- _Problem to solve_: Each line in the listing below that contains "slice" should be returned.

- _Supplied data_:
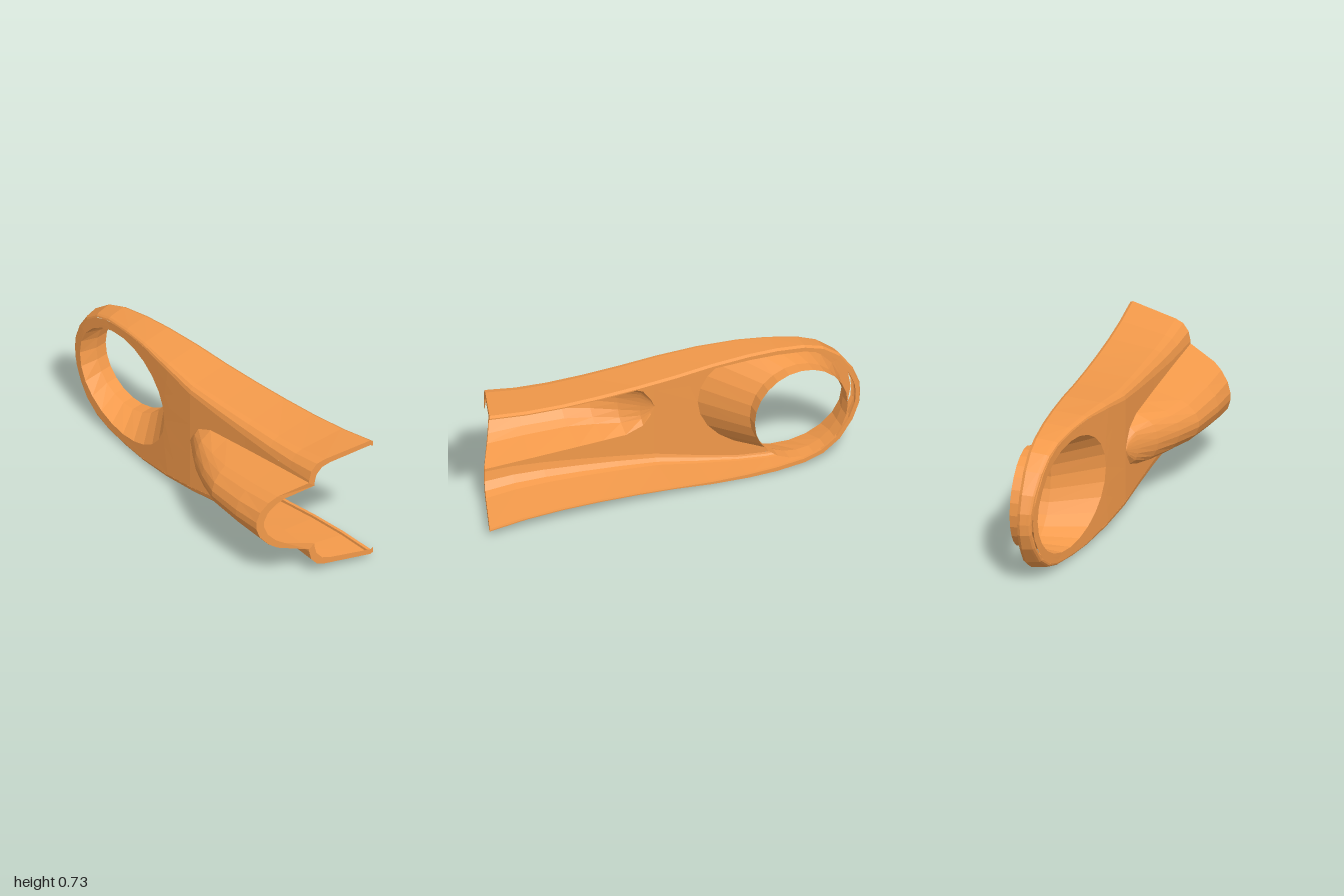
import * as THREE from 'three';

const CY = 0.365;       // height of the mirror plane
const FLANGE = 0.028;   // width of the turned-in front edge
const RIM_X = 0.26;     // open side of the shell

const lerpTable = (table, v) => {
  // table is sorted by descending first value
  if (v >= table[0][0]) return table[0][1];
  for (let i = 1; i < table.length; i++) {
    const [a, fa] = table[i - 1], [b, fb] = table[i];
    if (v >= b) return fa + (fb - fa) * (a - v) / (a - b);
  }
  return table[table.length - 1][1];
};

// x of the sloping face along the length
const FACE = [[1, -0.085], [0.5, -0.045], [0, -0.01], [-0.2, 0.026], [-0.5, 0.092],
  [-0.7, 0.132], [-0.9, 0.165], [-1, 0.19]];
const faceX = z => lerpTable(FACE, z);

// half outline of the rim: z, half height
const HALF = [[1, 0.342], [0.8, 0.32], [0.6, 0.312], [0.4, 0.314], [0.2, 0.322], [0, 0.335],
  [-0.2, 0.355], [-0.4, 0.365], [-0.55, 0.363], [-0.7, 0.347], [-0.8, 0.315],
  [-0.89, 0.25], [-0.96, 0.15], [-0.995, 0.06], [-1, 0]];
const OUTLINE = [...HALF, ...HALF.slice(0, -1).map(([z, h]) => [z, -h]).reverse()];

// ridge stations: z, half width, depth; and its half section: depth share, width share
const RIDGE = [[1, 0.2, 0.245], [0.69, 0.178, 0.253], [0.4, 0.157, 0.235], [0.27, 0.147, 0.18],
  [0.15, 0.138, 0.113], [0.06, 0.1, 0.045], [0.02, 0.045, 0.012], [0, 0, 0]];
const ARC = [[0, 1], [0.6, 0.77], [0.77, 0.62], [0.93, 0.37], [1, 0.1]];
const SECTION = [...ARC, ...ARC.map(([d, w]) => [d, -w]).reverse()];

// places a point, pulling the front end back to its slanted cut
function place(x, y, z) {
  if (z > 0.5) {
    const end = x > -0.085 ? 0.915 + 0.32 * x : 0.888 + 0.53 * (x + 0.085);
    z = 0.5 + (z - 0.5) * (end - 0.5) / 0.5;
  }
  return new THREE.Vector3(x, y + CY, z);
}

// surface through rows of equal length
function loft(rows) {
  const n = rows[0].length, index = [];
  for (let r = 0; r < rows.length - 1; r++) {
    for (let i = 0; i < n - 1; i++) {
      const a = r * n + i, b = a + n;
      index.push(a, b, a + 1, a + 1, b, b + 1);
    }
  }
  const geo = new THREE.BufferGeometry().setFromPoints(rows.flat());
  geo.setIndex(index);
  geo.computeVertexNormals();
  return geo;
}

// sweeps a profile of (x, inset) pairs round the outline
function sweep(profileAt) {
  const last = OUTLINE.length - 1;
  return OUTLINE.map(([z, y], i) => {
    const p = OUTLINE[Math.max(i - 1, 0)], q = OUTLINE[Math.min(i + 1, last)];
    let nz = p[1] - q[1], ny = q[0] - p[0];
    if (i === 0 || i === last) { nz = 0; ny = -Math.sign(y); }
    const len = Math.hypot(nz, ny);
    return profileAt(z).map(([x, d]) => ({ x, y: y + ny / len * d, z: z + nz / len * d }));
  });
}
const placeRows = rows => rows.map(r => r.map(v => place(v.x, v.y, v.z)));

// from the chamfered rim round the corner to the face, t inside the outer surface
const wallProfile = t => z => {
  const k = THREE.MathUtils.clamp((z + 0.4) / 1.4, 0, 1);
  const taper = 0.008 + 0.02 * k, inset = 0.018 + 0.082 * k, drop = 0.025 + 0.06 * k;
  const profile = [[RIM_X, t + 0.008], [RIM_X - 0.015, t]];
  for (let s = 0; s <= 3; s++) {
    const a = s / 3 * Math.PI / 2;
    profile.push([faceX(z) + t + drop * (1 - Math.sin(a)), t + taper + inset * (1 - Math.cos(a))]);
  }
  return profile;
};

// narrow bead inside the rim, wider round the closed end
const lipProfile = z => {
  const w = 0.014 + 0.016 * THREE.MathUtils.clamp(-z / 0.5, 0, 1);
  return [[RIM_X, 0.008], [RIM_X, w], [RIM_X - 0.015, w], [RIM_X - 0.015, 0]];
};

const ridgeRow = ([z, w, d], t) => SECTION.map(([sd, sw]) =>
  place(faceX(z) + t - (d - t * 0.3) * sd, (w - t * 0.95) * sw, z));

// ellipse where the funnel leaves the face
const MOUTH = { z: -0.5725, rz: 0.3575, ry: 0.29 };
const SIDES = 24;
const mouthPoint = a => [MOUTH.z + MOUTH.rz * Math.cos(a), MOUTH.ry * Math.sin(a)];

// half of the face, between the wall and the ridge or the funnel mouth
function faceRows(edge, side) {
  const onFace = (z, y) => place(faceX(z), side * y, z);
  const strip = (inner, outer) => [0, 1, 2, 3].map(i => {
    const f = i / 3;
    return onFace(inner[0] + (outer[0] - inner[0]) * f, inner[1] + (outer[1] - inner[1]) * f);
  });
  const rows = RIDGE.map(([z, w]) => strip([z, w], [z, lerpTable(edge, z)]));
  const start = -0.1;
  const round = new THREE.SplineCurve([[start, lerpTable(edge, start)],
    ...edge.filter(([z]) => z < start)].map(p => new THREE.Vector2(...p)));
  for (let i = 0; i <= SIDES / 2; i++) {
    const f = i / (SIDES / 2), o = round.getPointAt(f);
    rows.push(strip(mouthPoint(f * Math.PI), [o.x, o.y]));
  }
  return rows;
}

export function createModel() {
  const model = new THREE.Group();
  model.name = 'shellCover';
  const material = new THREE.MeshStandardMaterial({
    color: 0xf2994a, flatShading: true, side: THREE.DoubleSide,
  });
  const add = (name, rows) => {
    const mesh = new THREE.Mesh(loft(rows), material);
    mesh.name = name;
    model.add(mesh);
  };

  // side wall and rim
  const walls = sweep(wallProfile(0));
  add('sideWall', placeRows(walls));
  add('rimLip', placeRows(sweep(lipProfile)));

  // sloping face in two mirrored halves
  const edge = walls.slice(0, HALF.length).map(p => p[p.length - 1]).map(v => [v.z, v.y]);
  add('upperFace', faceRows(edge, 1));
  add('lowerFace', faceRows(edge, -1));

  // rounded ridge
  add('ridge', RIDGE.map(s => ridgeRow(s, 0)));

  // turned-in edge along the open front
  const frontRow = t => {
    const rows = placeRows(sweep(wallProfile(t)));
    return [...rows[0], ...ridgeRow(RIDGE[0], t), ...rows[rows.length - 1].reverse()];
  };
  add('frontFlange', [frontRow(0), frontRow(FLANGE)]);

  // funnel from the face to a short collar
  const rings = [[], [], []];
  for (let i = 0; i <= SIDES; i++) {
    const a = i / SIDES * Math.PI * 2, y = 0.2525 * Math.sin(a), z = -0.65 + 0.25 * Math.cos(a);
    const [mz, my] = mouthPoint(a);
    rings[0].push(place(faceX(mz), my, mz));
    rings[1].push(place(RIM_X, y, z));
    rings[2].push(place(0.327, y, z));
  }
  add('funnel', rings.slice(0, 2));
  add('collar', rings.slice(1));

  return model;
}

- _Solved exercise_:
const OUTLINE = [...HALF, ...HALF.slice(0, -1).map(([z, h]) => [z, -h]).reverse()];
  const edge = walls.slice(0, HALF.length).map(p => p[p.length - 1]).map(v => [v.z, v.y]);
  add('funnel', rings.slice(0, 2));
  add('collar', rings.slice(1));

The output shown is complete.